[Records contained in a dataset]
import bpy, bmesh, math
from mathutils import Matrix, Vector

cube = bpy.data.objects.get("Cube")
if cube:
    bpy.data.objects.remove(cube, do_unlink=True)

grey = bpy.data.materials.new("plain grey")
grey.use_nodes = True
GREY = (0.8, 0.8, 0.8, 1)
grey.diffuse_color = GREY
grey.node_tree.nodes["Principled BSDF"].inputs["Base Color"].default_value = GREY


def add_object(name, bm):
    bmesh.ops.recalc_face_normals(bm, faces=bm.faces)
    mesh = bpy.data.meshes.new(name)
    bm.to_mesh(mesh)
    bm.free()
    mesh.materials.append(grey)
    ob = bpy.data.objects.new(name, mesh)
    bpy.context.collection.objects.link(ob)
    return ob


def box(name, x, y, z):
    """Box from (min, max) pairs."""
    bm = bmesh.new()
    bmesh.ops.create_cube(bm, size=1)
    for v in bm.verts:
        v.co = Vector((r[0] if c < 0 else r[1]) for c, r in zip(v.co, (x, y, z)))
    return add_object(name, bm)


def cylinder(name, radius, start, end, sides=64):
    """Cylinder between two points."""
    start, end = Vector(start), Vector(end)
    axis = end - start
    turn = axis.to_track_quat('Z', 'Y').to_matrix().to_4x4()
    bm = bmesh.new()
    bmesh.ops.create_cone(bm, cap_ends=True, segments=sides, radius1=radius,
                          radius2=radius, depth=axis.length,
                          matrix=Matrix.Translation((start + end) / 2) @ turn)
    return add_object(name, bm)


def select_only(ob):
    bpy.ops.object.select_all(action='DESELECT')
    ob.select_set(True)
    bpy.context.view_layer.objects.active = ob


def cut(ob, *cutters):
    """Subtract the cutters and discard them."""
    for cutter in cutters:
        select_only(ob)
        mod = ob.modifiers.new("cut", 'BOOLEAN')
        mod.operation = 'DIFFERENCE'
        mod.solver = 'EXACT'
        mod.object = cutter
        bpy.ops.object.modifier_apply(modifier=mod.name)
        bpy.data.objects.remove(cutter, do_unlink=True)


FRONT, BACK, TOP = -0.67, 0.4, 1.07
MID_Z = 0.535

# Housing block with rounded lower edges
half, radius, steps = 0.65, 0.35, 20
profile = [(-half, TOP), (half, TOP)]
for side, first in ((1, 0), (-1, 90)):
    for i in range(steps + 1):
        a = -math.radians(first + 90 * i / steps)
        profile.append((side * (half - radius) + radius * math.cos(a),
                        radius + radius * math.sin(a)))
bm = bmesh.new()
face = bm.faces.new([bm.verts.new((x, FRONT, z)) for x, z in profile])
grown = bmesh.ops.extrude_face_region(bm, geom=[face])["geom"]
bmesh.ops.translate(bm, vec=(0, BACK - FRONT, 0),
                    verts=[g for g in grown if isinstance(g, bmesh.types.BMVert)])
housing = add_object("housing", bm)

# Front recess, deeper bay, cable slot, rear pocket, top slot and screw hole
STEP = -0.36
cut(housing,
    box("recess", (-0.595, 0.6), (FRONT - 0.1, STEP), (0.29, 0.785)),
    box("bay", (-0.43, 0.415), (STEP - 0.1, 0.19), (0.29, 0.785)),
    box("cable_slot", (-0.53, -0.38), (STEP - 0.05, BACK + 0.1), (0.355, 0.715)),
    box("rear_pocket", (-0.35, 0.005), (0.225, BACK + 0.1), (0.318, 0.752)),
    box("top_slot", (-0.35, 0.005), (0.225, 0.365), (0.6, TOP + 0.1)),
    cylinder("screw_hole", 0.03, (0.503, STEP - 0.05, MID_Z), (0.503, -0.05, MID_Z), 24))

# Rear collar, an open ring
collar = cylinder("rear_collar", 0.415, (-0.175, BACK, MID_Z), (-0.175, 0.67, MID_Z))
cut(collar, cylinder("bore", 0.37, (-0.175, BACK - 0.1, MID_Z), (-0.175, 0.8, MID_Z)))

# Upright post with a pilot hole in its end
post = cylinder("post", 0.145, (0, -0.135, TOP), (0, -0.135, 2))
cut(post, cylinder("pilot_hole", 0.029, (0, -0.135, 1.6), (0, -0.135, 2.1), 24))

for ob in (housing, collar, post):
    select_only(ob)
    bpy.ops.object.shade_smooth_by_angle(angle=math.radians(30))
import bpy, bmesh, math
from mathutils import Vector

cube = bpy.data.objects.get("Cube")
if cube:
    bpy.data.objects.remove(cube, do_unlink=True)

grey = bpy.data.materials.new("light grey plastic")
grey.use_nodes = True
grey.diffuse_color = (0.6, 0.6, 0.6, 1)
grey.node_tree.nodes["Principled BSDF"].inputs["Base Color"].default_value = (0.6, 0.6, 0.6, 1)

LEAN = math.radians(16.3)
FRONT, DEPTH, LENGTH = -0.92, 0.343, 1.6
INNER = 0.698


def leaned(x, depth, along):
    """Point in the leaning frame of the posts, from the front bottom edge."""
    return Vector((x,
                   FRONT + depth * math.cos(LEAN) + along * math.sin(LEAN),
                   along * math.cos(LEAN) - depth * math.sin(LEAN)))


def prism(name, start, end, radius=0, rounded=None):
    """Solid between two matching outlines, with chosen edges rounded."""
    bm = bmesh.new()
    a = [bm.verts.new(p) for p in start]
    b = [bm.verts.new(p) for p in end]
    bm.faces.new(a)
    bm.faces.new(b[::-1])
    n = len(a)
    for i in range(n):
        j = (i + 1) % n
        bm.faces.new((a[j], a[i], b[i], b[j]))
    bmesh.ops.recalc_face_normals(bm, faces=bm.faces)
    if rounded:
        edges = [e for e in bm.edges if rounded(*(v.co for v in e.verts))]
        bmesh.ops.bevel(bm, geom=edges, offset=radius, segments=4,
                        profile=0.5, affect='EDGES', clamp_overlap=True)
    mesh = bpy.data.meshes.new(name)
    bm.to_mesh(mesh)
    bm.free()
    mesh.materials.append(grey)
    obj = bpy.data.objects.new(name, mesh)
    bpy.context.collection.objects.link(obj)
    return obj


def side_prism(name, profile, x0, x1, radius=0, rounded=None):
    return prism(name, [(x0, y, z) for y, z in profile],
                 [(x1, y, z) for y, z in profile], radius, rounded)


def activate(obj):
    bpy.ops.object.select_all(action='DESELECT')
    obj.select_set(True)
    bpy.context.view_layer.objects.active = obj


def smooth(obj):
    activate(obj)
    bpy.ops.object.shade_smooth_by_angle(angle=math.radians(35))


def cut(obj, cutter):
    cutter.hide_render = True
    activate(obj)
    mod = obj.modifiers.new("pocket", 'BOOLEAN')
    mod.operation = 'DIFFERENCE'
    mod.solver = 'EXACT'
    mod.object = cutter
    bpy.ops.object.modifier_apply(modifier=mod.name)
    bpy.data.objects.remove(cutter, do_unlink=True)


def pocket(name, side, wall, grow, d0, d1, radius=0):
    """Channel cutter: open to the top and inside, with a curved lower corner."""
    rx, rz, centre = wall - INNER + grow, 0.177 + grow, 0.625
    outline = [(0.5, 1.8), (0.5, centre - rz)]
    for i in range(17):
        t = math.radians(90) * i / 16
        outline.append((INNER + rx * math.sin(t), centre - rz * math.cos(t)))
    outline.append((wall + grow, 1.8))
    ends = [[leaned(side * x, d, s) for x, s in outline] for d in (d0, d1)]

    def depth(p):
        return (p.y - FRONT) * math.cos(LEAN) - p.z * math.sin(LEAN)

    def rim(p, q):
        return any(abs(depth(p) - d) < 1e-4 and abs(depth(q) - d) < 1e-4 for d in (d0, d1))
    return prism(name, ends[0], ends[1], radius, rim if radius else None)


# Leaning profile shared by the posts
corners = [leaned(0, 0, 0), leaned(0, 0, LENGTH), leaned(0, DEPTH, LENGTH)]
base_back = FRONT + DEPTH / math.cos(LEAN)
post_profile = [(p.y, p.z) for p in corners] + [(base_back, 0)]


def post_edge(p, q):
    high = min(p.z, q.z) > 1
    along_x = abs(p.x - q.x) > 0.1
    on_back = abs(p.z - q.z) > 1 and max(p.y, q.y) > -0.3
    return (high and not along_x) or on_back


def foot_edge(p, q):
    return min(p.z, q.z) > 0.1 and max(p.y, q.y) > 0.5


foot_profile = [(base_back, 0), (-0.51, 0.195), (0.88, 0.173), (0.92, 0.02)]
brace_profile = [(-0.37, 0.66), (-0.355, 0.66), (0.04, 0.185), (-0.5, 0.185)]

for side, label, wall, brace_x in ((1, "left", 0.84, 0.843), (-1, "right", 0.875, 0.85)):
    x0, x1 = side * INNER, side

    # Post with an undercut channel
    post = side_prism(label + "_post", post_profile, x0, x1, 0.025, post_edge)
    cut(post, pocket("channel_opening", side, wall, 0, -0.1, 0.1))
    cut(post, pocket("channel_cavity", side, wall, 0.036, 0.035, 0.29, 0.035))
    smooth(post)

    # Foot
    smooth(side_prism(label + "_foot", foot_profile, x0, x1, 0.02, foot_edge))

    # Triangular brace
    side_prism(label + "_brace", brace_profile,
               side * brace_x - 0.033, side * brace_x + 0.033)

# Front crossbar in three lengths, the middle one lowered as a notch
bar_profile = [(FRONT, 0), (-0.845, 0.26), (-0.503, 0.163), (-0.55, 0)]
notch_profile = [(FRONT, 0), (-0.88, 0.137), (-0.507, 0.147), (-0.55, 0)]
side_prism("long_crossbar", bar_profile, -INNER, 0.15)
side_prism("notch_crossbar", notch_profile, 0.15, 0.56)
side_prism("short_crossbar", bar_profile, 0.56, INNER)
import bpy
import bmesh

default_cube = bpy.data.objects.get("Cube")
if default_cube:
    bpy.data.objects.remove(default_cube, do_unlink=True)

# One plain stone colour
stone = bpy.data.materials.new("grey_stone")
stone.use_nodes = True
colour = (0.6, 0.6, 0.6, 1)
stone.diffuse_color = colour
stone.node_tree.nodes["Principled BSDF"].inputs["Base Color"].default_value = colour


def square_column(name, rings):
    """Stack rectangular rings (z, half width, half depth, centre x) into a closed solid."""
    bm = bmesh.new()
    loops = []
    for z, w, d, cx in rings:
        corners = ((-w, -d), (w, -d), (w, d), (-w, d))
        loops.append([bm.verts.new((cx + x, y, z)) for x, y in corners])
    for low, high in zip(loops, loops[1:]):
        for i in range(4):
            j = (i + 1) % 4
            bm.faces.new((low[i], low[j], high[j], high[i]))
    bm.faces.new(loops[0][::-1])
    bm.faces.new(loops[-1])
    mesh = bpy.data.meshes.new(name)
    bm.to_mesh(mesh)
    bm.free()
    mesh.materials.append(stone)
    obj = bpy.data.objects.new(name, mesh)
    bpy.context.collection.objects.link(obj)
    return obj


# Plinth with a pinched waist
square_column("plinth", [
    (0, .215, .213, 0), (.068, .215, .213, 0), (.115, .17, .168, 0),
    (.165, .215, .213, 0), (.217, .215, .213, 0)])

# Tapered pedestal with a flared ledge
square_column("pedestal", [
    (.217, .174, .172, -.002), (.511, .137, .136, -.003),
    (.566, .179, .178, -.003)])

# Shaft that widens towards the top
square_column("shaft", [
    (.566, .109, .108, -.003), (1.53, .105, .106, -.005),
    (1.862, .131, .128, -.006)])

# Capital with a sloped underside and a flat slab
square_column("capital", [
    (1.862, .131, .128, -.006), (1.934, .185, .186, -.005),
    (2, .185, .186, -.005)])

** YOUR TASK **
Each line above from the one with "smooth(post)" up to and including the one with "stone.diffuse_color = colour" must be set down exactly, and no line outside that span may appear.

** PROBLEM SOLUTION **
    smooth(post)

    # Foot
    smooth(side_prism(label + "_foot", foot_profile, x0, x1, 0.02, foot_edge))

    # Triangular brace
    side_prism(label + "_brace", brace_profile,
               side * brace_x - 0.033, side * brace_x + 0.033)

# Front crossbar in three lengths, the middle one lowered as a notch
bar_profile = [(FRONT, 0), (-0.845, 0.26), (-0.503, 0.163), (-0.55, 0)]
notch_profile = [(FRONT, 0), (-0.88, 0.137), (-0.507, 0.147), (-0.55, 0)]
side_prism("long_crossbar", bar_profile, -INNER, 0.15)
side_prism("notch_crossbar", notch_profile, 0.15, 0.56)
side_prism("short_crossbar", bar_profile, 0.56, INNER)
import bpy
import bmesh

default_cube = bpy.data.objects.get("Cube")
if default_cube:
    bpy.data.objects.remove(default_cube, do_unlink=True)

# One plain stone colour
stone = bpy.data.materials.new("grey_stone")
stone.use_nodes = True
colour = (0.6, 0.6, 0.6, 1)
stone.diffuse_color = colour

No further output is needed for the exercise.